This success enabled Cline to buy her dream home in the Goodlettsville suburb of Nashville, decorating it in her own style. It featured gold dust sprinkled in the bathroom tiles and a music room with the finest sound equipment.
Country music industry personnel and fans were more used to seeing gingham and calico dresses. She also loved dangly earrings, ruby-red lipstick and her favorite perfume was Wind Song.
Cline wrote of her success in a letter to friend Anne Armstrong: The Last Sessions[ edit ] In early February, Cline was back in the Quonset hut to record her fourth and what would become her final album of new material, originally entitled Faded Love.

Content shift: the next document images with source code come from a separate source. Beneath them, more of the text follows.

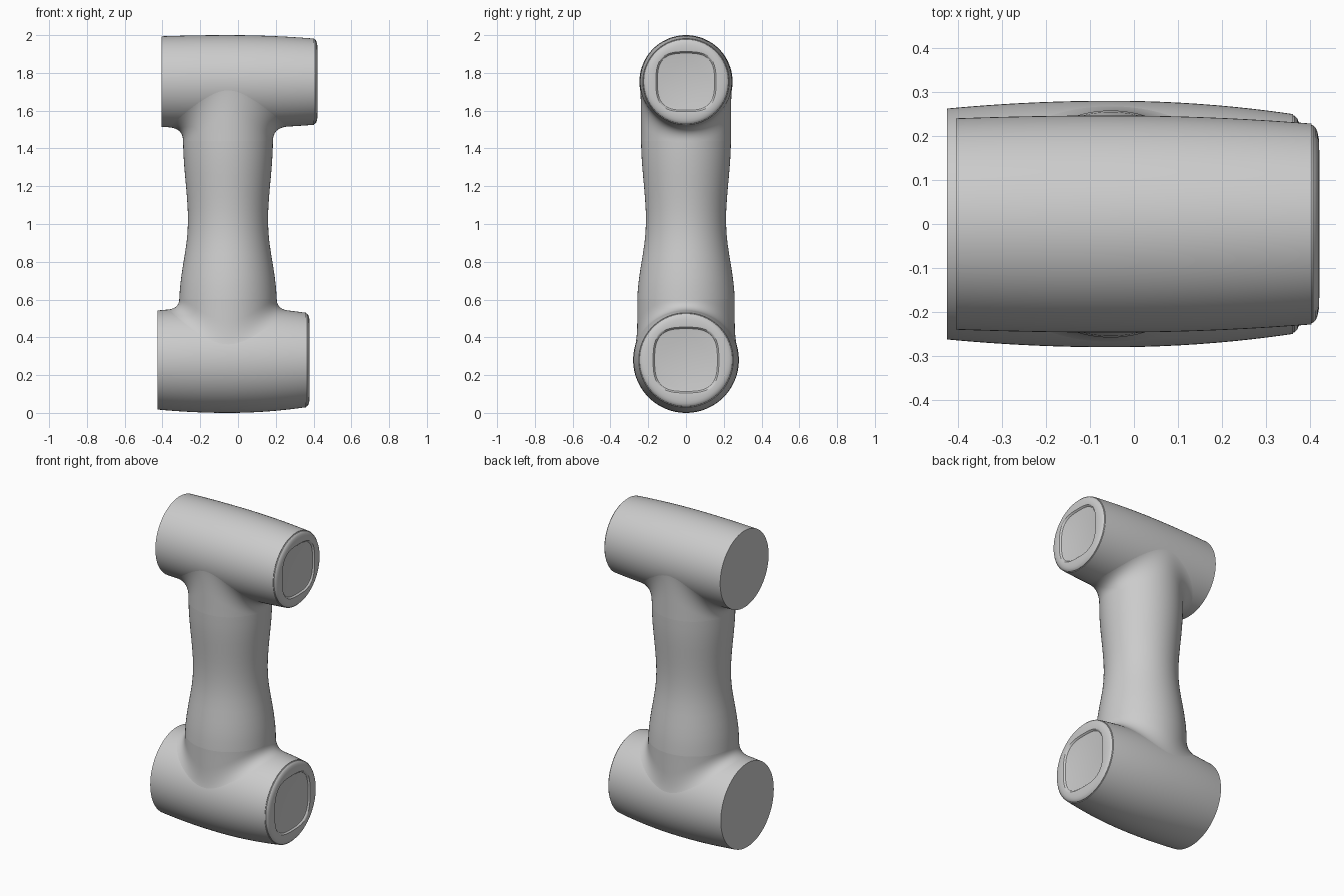
import bpy, bmesh
from math import sin, cos, asin, pi, radians

if "Cube" in bpy.data.objects:
    bpy.data.objects.remove(bpy.data.objects["Cube"])

SEG = 128
AXIS_X = -0.053   # centre line of the link tube

grey = bpy.data.materials.new("light_grey")
grey.use_nodes = True
grey.diffuse_color = (0.6, 0.6, 0.6, 1)
grey.node_tree.nodes["Principled BSDF"].inputs["Base Color"].default_value = (0.6, 0.6, 0.6, 1)


def loft(name, rings, close_start=False, close_end=False):
    """Skin a list of equal-length rings of points."""
    bm = bmesh.new()
    loops = [[bm.verts.new(p) for p in ring] for ring in rings]
    for a, b in zip(loops, loops[1:]):
        for i in range(len(a)):
            j = (i + 1) % len(a)
            bm.faces.new((a[i], a[j], b[j], b[i]))
    if close_start:
        bm.faces.new(loops[0][::-1])
    if close_end:
        bm.faces.new(loops[-1])
    bmesh.ops.recalc_face_normals(bm, faces=bm.faces)
    mesh = bpy.data.meshes.new(name)
    bm.to_mesh(mesh)
    bm.free()
    mesh.materials.append(grey)
    obj = bpy.data.objects.new(name, mesh)
    bpy.context.collection.objects.link(obj)
    bpy.ops.object.select_all(action="DESELECT")
    obj.select_set(True)
    bpy.context.view_layer.objects.active = obj
    bpy.ops.object.shade_smooth_by_angle(angle=radians(32))
    return obj


ANGLES = [2 * pi * i / SEG for i in range(SEG)]


def squircle(x, zc, r, power):
    """Ring across the x axis; power 2 is a circle, higher is squarer."""
    ring = []
    for t in ANGLES:
        k = r / (abs(cos(t)) ** power + abs(sin(t)) ** power) ** (1 / power)
        ring.append((x, k * cos(t), zc + k * sin(t)))
    return ring


def barrel_radius(x, big, k_left, k_right):
    d = x - AXIS_X
    return big - (k_left if d < 0 else k_right) * d * d


def joint(name, zc, big, k_left, k_right, x0, x1, recess, side, tube_r, seam_z, fillet):
    def rad(x):
        return barrel_radius(x, big, k_left, k_right)

    # Barrel housing with a flat mounting end at x0
    steps = 28
    xs = [x0 + (x1 - x0) * i / steps for i in range(steps + 1)]
    loft(name + "_housing", [squircle(x, zc, rad(x), 2) for x in xs], True, True)

    # Rounded end cap with a shallow soft-square recess
    r = rad(x1)
    cap = [(-0.002, r - 0.003, 2), (0.004, r - 0.004, 2), (0.010, r - 0.010, 2),
           (0.014, r - 0.020, 2.05), (0.017, r - 0.035, 2.2),
           (0.018, recess + 0.012, 2.8), (0.017, recess + 0.004, 3),
           (0.013, recess, 3), (0.008, recess - 0.004, 3), (0.006, recess - 0.012, 3)]
    loft(name + "_end_cap", [squircle(x1 + dx, zc, cr, p) for dx, cr, p in cap], False, True)

    # Saddle-shaped collar blending the housing into the tube
    arc = 12
    rings = [[] for _ in range(arc + 2)]
    for t in ANGLES:
        c, s = cos(t), sin(t)
        x = AXIS_X + tube_r * c
        phi = asin(tube_r * s / rad(x))
        corner = (x, tube_r * s, zc + side * rad(x) * cos(phi))
        drop = fillet * (1 + 0.6 * s * s)
        low = corner[2] + side * drop
        low = min(low, seam_z) if side > 0 else max(low, seam_z)
        start = (x, tube_r * s, low)
        ex = x + fillet * c * 1.1
        ephi = phi + 0.2 * s
        er = rad(ex) - 0.0005
        end = (ex, er * sin(ephi), zc + side * er * cos(ephi))
        rings[0].append((x, tube_r * s, seam_z + side * 0.0005))
        for i in range(arc + 1):
            u = i / arc
            rings[i + 1].append(tuple((1 - u) ** 2 * a + 2 * u * (1 - u) * b + u * u * e
                                      for a, b, e in zip(start, corner, end)))
    loft(name + "_collar", rings)


joint("upper_joint", 1.7535, 0.2465, 0.052, 0.088, -0.405, 0.403, 0.155, -1, 0.238, 1.44, 0.078)
joint("lower_joint", 0.28, 0.28, 0.128, 0.176, -0.425, 0.361, 0.17, 1, 0.258, 0.603, 0.06)

# Waisted link tube between the joints
profile = [(0.603, 0.258), (0.66, 0.2545), (0.72, 0.2475), (0.78, 0.2385), (0.84, 0.2285),
           (0.90, 0.2195), (0.96, 0.2138), (1.02, 0.212), (1.08, 0.2133), (1.14, 0.2172),
           (1.20, 0.2222), (1.26, 0.2278), (1.32, 0.2328), (1.38, 0.2363), (1.44, 0.238)]
loft("link_tube", [[(AXIS_X + r * cos(t), r * sin(t), z) for t in ANGLES] for z, r in profile])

They featured a full string section with no conventional country music instruments.
The raw emotion can be plainly heard on such tracks as "Sweet Dreams" and at the end of "Faded Love". At the playback party, held after the sessions on February 7, according to singer Jan Howard in the documentary Remembering Patsy, Cline held up a copy of her first record and gestured towards the recording booth referencing her newest tracks and said, "Well, here it is I was only talking about my first recordings compared to the ones we did tonight.
Listen to the difference". Cline died a month later.